I presented a variety of characters: a single female in her twenties with an income of €36,000; a woman of the same age on an income of €50,000 and a married woman in her thirties with a household income of €100,000, all first-time buyers.
Across the board lenders were willing to offer me between four and five times my earnings. Most do not calculate mortgages with that method, but the end result is the same.
None of their deposit requirements exceeded much more than 10pc of the total loan.
These kind of lending policies were not always the norm.In the years before the boom, a mortgages of three times the person's salary was the standard.

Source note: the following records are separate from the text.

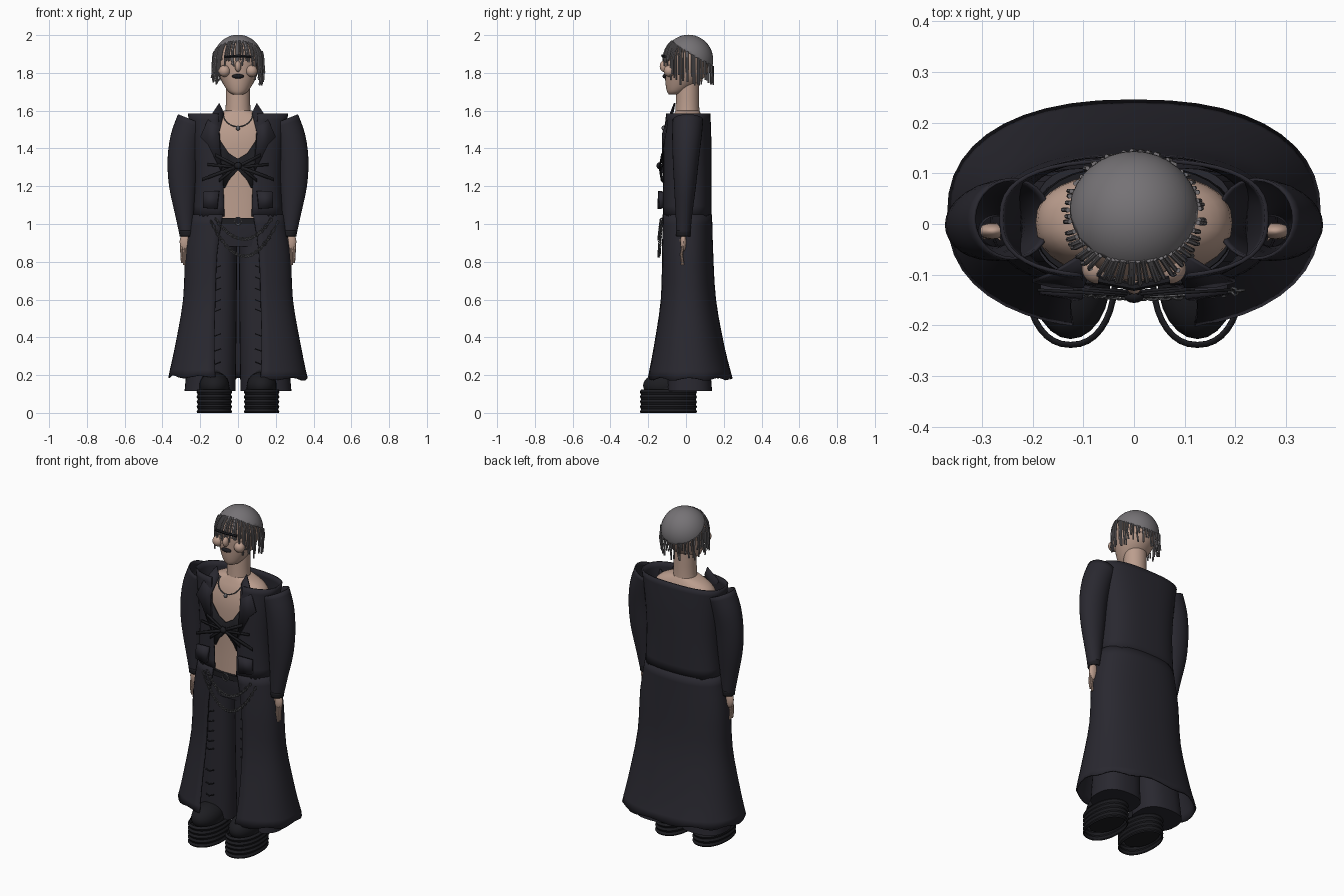
import bpy, bmesh, random
from math import sin, cos, pi, asin, radians
from mathutils import Vector, Matrix

if "Cube" in bpy.data.objects:
    bpy.data.objects.remove(bpy.data.objects["Cube"])

random.seed(4)

def material(name, r, g, b):
    m = bpy.data.materials.new(name)
    m.diffuse_color = (r, g, b, 1)
    m.use_nodes = True
    m.node_tree.nodes["Principled BSDF"].inputs["Base Color"].default_value = m.diffuse_color
    return m

CLOTH = material("dark_cloth", .022, .021, .029)
BLACK = material("black_leather", .012, .012, .015)
SKIN = material("skin", .50, .34, .27)
HAIR = material("grey_hair", .18, .17, .18)
METAL = material("dull_metal", .12, .12, .13)

def finish(ob, mat, thick=0, mirror=False):
    ob.data.materials.clear()
    ob.data.materials.append(mat)
    bpy.ops.object.select_all(action='DESELECT')
    ob.select_set(True)
    bpy.context.view_layer.objects.active = ob
    bpy.ops.object.shade_smooth_by_angle(angle=radians(40))
    if thick:
        s = ob.modifiers.new("thickness", 'SOLIDIFY')
        s.thickness, s.offset = thick, 0
    if mirror:
        ob.modifiers.new("mirror", 'MIRROR')
    return ob

def from_bmesh(name, bm, mat, **kw):
    bmesh.ops.recalc_face_normals(bm, faces=bm.faces)
    me = bpy.data.meshes.new(name)
    bm.to_mesh(me)
    bm.free()
    ob = bpy.data.objects.new(name, me)
    bpy.context.collection.objects.link(ob)
    return finish(ob, mat, **kw)

def smooth_rings(rings, steps):
    out = []
    for i in range(len(rings) - 1):
        p0, p1, p2 = rings[max(i - 1, 0)], rings[i], rings[i + 1]
        p3 = rings[min(i + 2, len(rings) - 1)]
        for k in range(steps):
            t = k / steps
            out.append([.5 * (2*b + (c-a)*t + (2*a-5*b+4*c-d)*t*t + (3*b-a-3*c+d)*t**3)
                        for a, b, c, d in zip(p0, p1, p2, p3)])
    return out + [list(rings[-1])]

# Loft of rings (z, centre x, half width, front y, back y, tilt, front gap)
def loft(name, rings, mat, n=32, e=1.0, steps=3, caps=True, wave=0, **kw):
    rings = smooth_rings([tuple(r) + (0,) * (7 - len(r)) for r in rings], steps)
    bm = bmesh.new()
    power = lambda v: abs(v) ** e * (1 if v > 0 else -1)
    gapped = rings[0][6] > 0
    rows = []
    for i, (z, cx, rx, yf, yb, tilt, gap) in enumerate(rings):
        cy, ry = (yf + yb) / 2, (yb - yf) / 2
        a0 = asin((gap / rx) ** (1 / e)) if gapped else 0
        row = []
        for k in range(n + (1 if gapped else 0)):
            t = a0 + (2 * pi - 2 * a0) * k / n
            x = rx * power(sin(t))
            dz = wave * sin(9 * t) if i == 0 else 0
            row.append(bm.verts.new((cx + x, cy - ry * power(cos(t)), z + tilt * x + dz)))
        rows.append(row)
    m = len(rows[0])
    for a, b in zip(rows, rows[1:]):
        for k in range(m - 1 if gapped else m):
            j = (k + 1) % m
            bm.faces.new((a[k], a[j], b[j], b[k]))
    if caps and not gapped:
        bm.faces.new(rows[0])
        bm.faces.new(rows[-1])
    return from_bmesh(name, bm, mat, **kw)

def ball(name, c, r, mat, cut=None, seg=24, **kw):
    bm = bmesh.new()
    bmesh.ops.create_uvsphere(bm, u_segments=seg, v_segments=seg * 2 // 3, radius=1,
                              matrix=Matrix.Translation(c) @ Matrix.Diagonal((*r, 1)))
    if cut:
        bmesh.ops.bisect_plane(bm, geom=bm.verts[:] + bm.edges[:] + bm.faces[:],
                               plane_co=cut[0], plane_no=cut[1], clear_inner=True)
    return from_bmesh(name, bm, mat, **kw)

def tubes(name, paths, r, mat, cyclic=False, res=1, **kw):
    cu = bpy.data.curves.new(name, 'CURVE')
    cu.dimensions, cu.bevel_depth, cu.bevel_resolution, cu.use_fill_caps = '3D', r, res, True
    for path in paths:
        sp = cu.splines.new('POLY')
        sp.points.add(len(path) - 1)
        for p, q in zip(sp.points, path):
            p.co = (*q, 1)
        sp.use_cyclic_u = cyclic
    ob = bpy.data.objects.new(name, cu)
    bpy.context.collection.objects.link(ob)
    bpy.ops.object.select_all(action='DESELECT')
    ob.select_set(True)
    bpy.context.view_layer.objects.active = ob
    bpy.ops.object.convert(target='MESH')
    return finish(bpy.context.view_layer.objects.active, mat, **kw)

def plate(name, pts, mat, thick=.008, mirror=True):
    bm = bmesh.new()
    f = bm.faces.new([bm.verts.new(p) for p in pts])
    bmesh.ops.triangulate(bm, faces=[f])
    return from_bmesh(name, bm, mat, thick=thick, mirror=mirror)

# Body: head, neck and bare torso
loft("head", [(1.685, 0, .025, -.09, -.03), (1.70, 0, .05, -.1, .0), (1.74, 0, .078, -.108, .06),
              (1.80, 0, .105, -.112, .115), (1.87, 0, .115, -.112, .13), (1.93, 0, .1, -.09, .12),
              (1.975, 0, .06, -.05, .08), (1.985, 0, .02, -.01, .04)], SKIN)
loft("neck", [(1.55, 0, .075, -.06, .075), (1.62, 0, .065, -.055, .07), (1.76, 0, .065, -.05, .07)], SKIN)
loft("torso", [(1.0, 0, .16, -.1, .09), (1.2, 0, .16, -.1, .09), (1.42, 0, .19, -.106, .1),
               (1.52, 0, .19, -.09, .1), (1.57, 0, .15, -.07, .085), (1.60, 0, .075, -.055, .07)], SKIN, e=.85)
ball("cheek", (.072, -.088, 1.81), (.031, .03, .031), SKIN, mirror=True)
ball("nose", (0, -.117, 1.835), (.017, .022, .03), SKIN, seg=16)
ball("mouth", (0, -.112, 1.782), (.032, .012, .012), BLACK, seg=16)
tubes("brow_bar", [[(-.07, -.11, 1.885), (0, -.124, 1.89), (.07, -.11, 1.885)]], .008, BLACK)

# Hair: skull cap and hanging strands
HC, HR = Vector((0, .013, 1.868)), .129
ball("hair_cap", HC, (HR, HR, .132), HAIR, cut=((0, .14, 1.83), (0, .6, 1)), seg=36, thick=.004)
strands = []
for i in range(64):
    a = 2 * pi * i / 64 + random.uniform(-.04, .04)
    p0 = .31 + .56 * cos(a)
    front = abs((a + pi) % (2 * pi) - pi) < .75
    end = random.uniform(1.82, 1.88) if front else random.uniform(1.73, 1.81)
    r = HR * random.uniform(1.01, 1.05)
    path = []
    for f in ((1, .75, .5, .25, 0) if p0 > 0 else (1,)):
        p = p0 * f
        path.append(HC + r * Vector((sin(a) * cos(p), -cos(a) * cos(p), sin(p))))
    q = path[-1]
    for f in (.5, 1):
        path.append(Vector((q.x + random.uniform(-.006, .006), q.y, q.z + (end - q.z) * f)))
    strands.append(path)
tubes("hair_strands", strands, .0048, HAIR)

# Long open coat: bodice, flared skirt and sleeves
loft("coat_bodice", [(1.04, 0, .235, -.12, .13, 0, .072), (1.25, 0, .225, -.12, .13, 0, .08),
                     (1.45, 0, .24, -.118, .13, 0, .095), (1.585, 0, .262, -.105, .125, 0, .105)],
     CLOTH, n=40, e=.75, thick=.008)
loft("coat_skirt", [(.185, 0, .365, -.205, .242, -.02, .12), (.35, 0, .33, -.175, .2, 0, .125),
                    (.6, 0, .287, -.138, .155, 0, .12), (.85, 0, .275, -.13, .14, 0, .11),
                    (1.05, 0, .242, -.124, .134, 0, .08)],
     CLOTH, n=40, e=.85, wave=.008, thick=.008)
loft("sleeve", [(.935, .272, .033, -.047, .018), (1.05, .282, .048, -.052, .03),
                (1.2, .292, .07, -.06, .05), (1.34, .291, .079, -.067, .065),
                (1.46, .273, .08, -.07, .08, .15), (1.55, .24, .075, -.068, .088, .4)],
     CLOTH, n=28, caps=False, thick=.006, mirror=True)
loft("cuff", [(.935, .272, .035, -.049, .02), (.965, .273, .038, -.051, .022)],
     BLACK, caps=False, thick=.005, mirror=True)
plate("lapel", [(.1, -.06, 1.64), (.165, -.1, 1.54), (.2, -.112, 1.46), (.16, -.122, 1.42),
                (.085, -.126, 1.27), (.1, -.122, 1.48), (.075, -.07, 1.585)], CLOTH)
plate("pocket", [(.1, -.138, 1.175), (.185, -.128, 1.17), (.185, -.13, 1.085), (.11, -.142, 1.08)], CLOTH, .02)

# Hands
ball("palm", (.279, -.014, .905), (.03, .016, .05), SKIN, seg=16, mirror=True)
tubes("fingers", [[(.258 + .014 * i, -.016, .885), (.259 + .013 * i, -.024, .84),
                   (.262 + .011 * i, -.018, .795 - .012 * (i in (1, 2)))] for i in range(4)]
      + [[(.262, -.025, .92), (.252, -.04, .88), (.254, -.042, .85)]], .0075, SKIN, res=2, mirror=True)

# Trousers, belt and creases
loft("trouser_leg", [(.115, .148, .135, -.1, .138), (.3, .138, .128, -.1, .125), (.6, .122, .115, -.1, .11),
                     (.85, .108, .103, -.1, .11), (.97, .1, .098, -.1, .11)], CLOTH, e=.8, mirror=True)
loft("trouser_hips", [(.88, 0, .2, -.1, .11), (.96, 0, .2, -.108, .112), (1.02, 0, .19, -.11, .11)], CLOTH, e=.8)
loft("belt", [(1.0, 0, .196, -.116, .115), (1.033, 0, .193, -.116, .113)], BLACK, e=.8, steps=1)
tubes("belt_buckle", [[(.02 * cos(t * pi / 8), -.122, 1.015 + .02 * sin(t * pi / 8)) for t in range(16)]],
      .004, METAL, cyclic=True)
tubes("trouser_creases", [[(.09, -.103, z), (.12, -.106, z - .012), (.145, -.1, z - .006)]
                          for z in (.78, .72, .66, .6, .55, .42, .34, .27)], .004, BLACK, mirror=True)

# Wrap top with crossed ties
plate("wrap_top", [(.1, -.114, 1.45), (.05, -.116, 1.375), (0, -.118, 1.345), (0, -.118, 1.285),
                   (.05, -.114, 1.23), (.07, -.112, 1.19), (.12, -.108, 1.19)], BLACK)
def tie(name, x0, z0, x1, z1, y, w):
    plate(name, [(x0, y, z0 - w), (x1, y + .012, z1 - w), (x1, y + .012, z1 + w), (x0, y, z0 + w)], BLACK, .006)
tie("long_tie", -.01, 1.31, .19, 1.235, -.142, .009)
tie("upper_tie", -.01, 1.30, .12, 1.365, -.14, .009)
tie("lower_tie", -.01, 1.32, .1, 1.23, -.136, .009)
tie("level_tie", -.01, 1.30, .16, 1.315, -.134, .007)
ball("tie_knot", (0, -.142, 1.308), (.02, .014, .018), BLACK, seg=12)

# Necklace and hip chains
tubes("necklace", [[(.08 * sin(t * pi / 12), -.03 - .085 * cos(t * pi / 12) ** .5,
                     1.59 - .075 * cos(t * pi / 12)) for t in range(-6, 7)]], .0035, METAL)
ball("pendant", (0, -.12, 1.508), (.011, .009, .013), METAL, seg=12)

def chain(name, x0, x1, top, sag, count):
    point = lambda t: Vector((x0 + (x1 - x0) * t, -.143 + .012 * (2*t - 1) ** 2, top - 4 * sag * t * (1 - t)))
    links = []
    for i in range(count):
        t = (i + .5) / count
        c, d = point(t), (point(t + .01) - point(t - .01)).normalized()
        side = d.cross(Vector((0, 1, 0))) if i % 2 else (Vector((0, 1, 0)) + .6 * d.cross(Vector((0, 1, 0)))).normalized()
        links.append([c + d * .0125 * cos(k * pi / 5) + side * .008 * sin(k * pi / 5) for k in range(10)])
    tubes(name, links, .0026, METAL, cyclic=True)
chain("upper_chain", -.12, .18, 1.03, .11, 24)
chain("lower_chain", -.145, .215, 1.02, .19, 32)

# Platform boots: ridged hollow sole, toe and shaft
loft("boot_sole", [(.0, .125, .088, -.237, .052)] +
     [(.013 * (k + .5), .125, .092 - .007 * (k % 2), -.242 + .007 * (k % 2), .056 - .007 * (k % 2)) for k in range(10)],
     BLACK, n=36, e=.9, steps=1, caps=False, thick=.005, mirror=True)
ball("boot_toe", (.125, -.105, .145), (.079, .122, .072), BLACK, mirror=True)
loft("boot_foot", [(.03, .125, .076, -.2, .04), (.13, .125, .08, -.2, .045), (.17, .125, .07, -.13, .045),
                   (.3, .125, .065, -.07, .06)], BLACK, mirror=True)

But that crept up to four, five and six times salary in the heady years of the late noughties - and has yet to return to what it was.
"New mortgage lending to first-time buyers is now at similar loan-to-income multiples to those seen during the height of the boom in 2007," a study for the Irish Banking Federation found earlier this year.
A similar pattern is evident in the UK - but Britain's government has taken action. UK regulators are determined to prevent another property bubble. Britain's housing market, like Ireland's, has rebounded sharply following the financial crisis.
From October, the Bank of England will only allow 15pc of all new mortgages issued in Britain to be at multiples of over 4.5 times a borrower's income.
Business secretary Vince Cable said he was "appalled" that banks were lending up to five times applicants' incomes.
The desires of individuals to own homes in popular areas cannot come before financial stability, he said.
British regulators have also asked banks to impose stricter stress tests when determining the sustainability of mortgages. Since July, British borrowers have had to show they can repay their home loan even if interest rates rise 3pc, compared with the 2pc test required in Ireland.
Lloyds has voluntarily gone a step further. It recently limited its own people from offering mortgages of more than four times a salary for properties over £500,000.
But most Irish economists are not enthusiastic about the idea of a similar cap in Ireland.
Caps hand over the advantage to cash buyers, who snap up everything," says Karl Deeter of Irish Mortgage Brokers. He and Daft economist Ronan Lyons reserve their criticism for the deposit expected of today's Irish borrowers.
In the same way the UK has introduced a multiples of salary cap, lots of other countries that suffered from the collapse of a property bubble, from New Zealand to Hong Kong, have introduced mandatory deposit requirements. In some cases buyers must stump up 20pc.
"Before the boom years, a cushion [deposit] of 20pc was considered the norm," says Lyons.
Today's standard 90pc Irish mortgage is "very high" compared with other countries, he adds. "It's my understanding the Central Bank is looking into this - but you need those kind of measures to kick in before demand begins to grow, which has already happened here."
"They can't just turn around now and tell first-time buyers who have waited for years to buy that they'll need to save another €40,000. I don't know why they have held off."
Sunday Indo Business